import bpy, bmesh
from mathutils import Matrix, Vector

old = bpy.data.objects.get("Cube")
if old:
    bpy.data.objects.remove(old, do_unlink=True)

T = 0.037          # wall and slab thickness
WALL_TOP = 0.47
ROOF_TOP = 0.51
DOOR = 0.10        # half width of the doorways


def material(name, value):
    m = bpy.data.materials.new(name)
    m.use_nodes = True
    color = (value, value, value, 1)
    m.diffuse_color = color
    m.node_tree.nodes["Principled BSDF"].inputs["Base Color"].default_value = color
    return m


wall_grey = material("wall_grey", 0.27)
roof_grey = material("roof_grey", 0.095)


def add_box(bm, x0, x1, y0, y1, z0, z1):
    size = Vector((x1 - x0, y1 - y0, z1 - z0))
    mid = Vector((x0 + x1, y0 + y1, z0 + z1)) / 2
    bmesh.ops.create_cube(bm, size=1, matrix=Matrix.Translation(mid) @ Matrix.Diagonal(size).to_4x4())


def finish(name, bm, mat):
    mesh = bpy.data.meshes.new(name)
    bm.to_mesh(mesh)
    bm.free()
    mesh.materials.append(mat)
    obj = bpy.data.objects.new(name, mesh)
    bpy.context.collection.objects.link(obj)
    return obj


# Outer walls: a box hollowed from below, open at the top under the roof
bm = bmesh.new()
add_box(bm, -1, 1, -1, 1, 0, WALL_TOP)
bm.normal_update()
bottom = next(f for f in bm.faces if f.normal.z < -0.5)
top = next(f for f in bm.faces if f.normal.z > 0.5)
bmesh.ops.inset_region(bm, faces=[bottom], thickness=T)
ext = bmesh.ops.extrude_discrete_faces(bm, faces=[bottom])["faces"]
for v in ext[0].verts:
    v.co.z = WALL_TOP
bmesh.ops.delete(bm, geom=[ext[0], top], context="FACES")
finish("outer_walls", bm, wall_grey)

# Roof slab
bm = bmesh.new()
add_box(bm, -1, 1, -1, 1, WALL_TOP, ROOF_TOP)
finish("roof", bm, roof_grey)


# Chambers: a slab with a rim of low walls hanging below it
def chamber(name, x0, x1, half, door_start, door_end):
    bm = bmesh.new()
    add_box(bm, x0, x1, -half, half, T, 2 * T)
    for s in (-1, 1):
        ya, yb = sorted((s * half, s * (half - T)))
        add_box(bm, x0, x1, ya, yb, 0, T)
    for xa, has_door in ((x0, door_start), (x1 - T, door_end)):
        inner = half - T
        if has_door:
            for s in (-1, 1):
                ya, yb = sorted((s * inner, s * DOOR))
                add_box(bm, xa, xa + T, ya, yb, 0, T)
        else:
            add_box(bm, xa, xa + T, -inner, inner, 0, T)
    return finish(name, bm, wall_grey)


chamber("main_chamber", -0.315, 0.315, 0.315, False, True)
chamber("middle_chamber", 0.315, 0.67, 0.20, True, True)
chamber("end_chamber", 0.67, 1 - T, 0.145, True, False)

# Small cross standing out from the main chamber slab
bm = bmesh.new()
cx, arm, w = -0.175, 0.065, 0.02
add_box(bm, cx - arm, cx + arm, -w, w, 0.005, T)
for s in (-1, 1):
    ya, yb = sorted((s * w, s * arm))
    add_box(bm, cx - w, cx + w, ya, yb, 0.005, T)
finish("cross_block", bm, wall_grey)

————————

* _Work required_
Would you write the material out again, exactly as given above?

* _Exercise output_
import bpy, bmesh
from mathutils import Matrix, Vector

old = bpy.data.objects.get("Cube")
if old:
    bpy.data.objects.remove(old, do_unlink=True)

T = 0.037          # wall and slab thickness
WALL_TOP = 0.47
ROOF_TOP = 0.51
DOOR = 0.10        # half width of the doorways


def material(name, value):
    m = bpy.data.materials.new(name)
    m.use_nodes = True
    color = (value, value, value, 1)
    m.diffuse_color = color
    m.node_tree.nodes["Principled BSDF"].inputs["Base Color"].default_value = color
    return m


wall_grey = material("wall_grey", 0.27)
roof_grey = material("roof_grey", 0.095)


def add_box(bm, x0, x1, y0, y1, z0, z1):
    size = Vector((x1 - x0, y1 - y0, z1 - z0))
    mid = Vector((x0 + x1, y0 + y1, z0 + z1)) / 2
    bmesh.ops.create_cube(bm, size=1, matrix=Matrix.Translation(mid) @ Matrix.Diagonal(size).to_4x4())


def finish(name, bm, mat):
    mesh = bpy.data.meshes.new(name)
    bm.to_mesh(mesh)
    bm.free()
    mesh.materials.append(mat)
    obj = bpy.data.objects.new(name, mesh)
    bpy.context.collection.objects.link(obj)
    return obj


# Outer walls: a box hollowed from below, open at the top under the roof
bm = bmesh.new()
add_box(bm, -1, 1, -1, 1, 0, WALL_TOP)
bm.normal_update()
bottom = next(f for f in bm.faces if f.normal.z < -0.5)
top = next(f for f in bm.faces if f.normal.z > 0.5)
bmesh.ops.inset_region(bm, faces=[bottom], thickness=T)
ext = bmesh.ops.extrude_discrete_faces(bm, faces=[bottom])["faces"]
for v in ext[0].verts:
    v.co.z = WALL_TOP
bmesh.ops.delete(bm, geom=[ext[0], top], context="FACES")
finish("outer_walls", bm, wall_grey)

# Roof slab
bm = bmesh.new()
add_box(bm, -1, 1, -1, 1, WALL_TOP, ROOF_TOP)
finish("roof", bm, roof_grey)


# Chambers: a slab with a rim of low walls hanging below it
def chamber(name, x0, x1, half, door_start, door_end):
    bm = bmesh.new()
    add_box(bm, x0, x1, -half, half, T, 2 * T)
    for s in (-1, 1):
        ya, yb = sorted((s * half, s * (half - T)))
        add_box(bm, x0, x1, ya, yb, 0, T)
    for xa, has_door in ((x0, door_start), (x1 - T, door_end)):
        inner = half - T
        if has_door:
            for s in (-1, 1):
                ya, yb = sorted((s * inner, s * DOOR))
                add_box(bm, xa, xa + T, ya, yb, 0, T)
        else:
            add_box(bm, xa, xa + T, -inner, inner, 0, T)
    return finish(name, bm, wall_grey)


chamber("main_chamber", -0.315, 0.315, 0.315, False, True)
chamber("middle_chamber", 0.315, 0.67, 0.20, True, True)
chamber("end_chamber", 0.67, 1 - T, 0.145, True, False)

# Small cross standing out from the main chamber slab
bm = bmesh.new()
cx, arm, w = -0.175, 0.065, 0.02
add_box(bm, cx - arm, cx + arm, -w, w, 0.005, T)
for s in (-1, 1):
    ya, yb = sorted((s * w, s * arm))
    add_box(bm, cx - w, cx + w, ya, yb, 0.005, T)
finish("cross_block", bm, wall_grey)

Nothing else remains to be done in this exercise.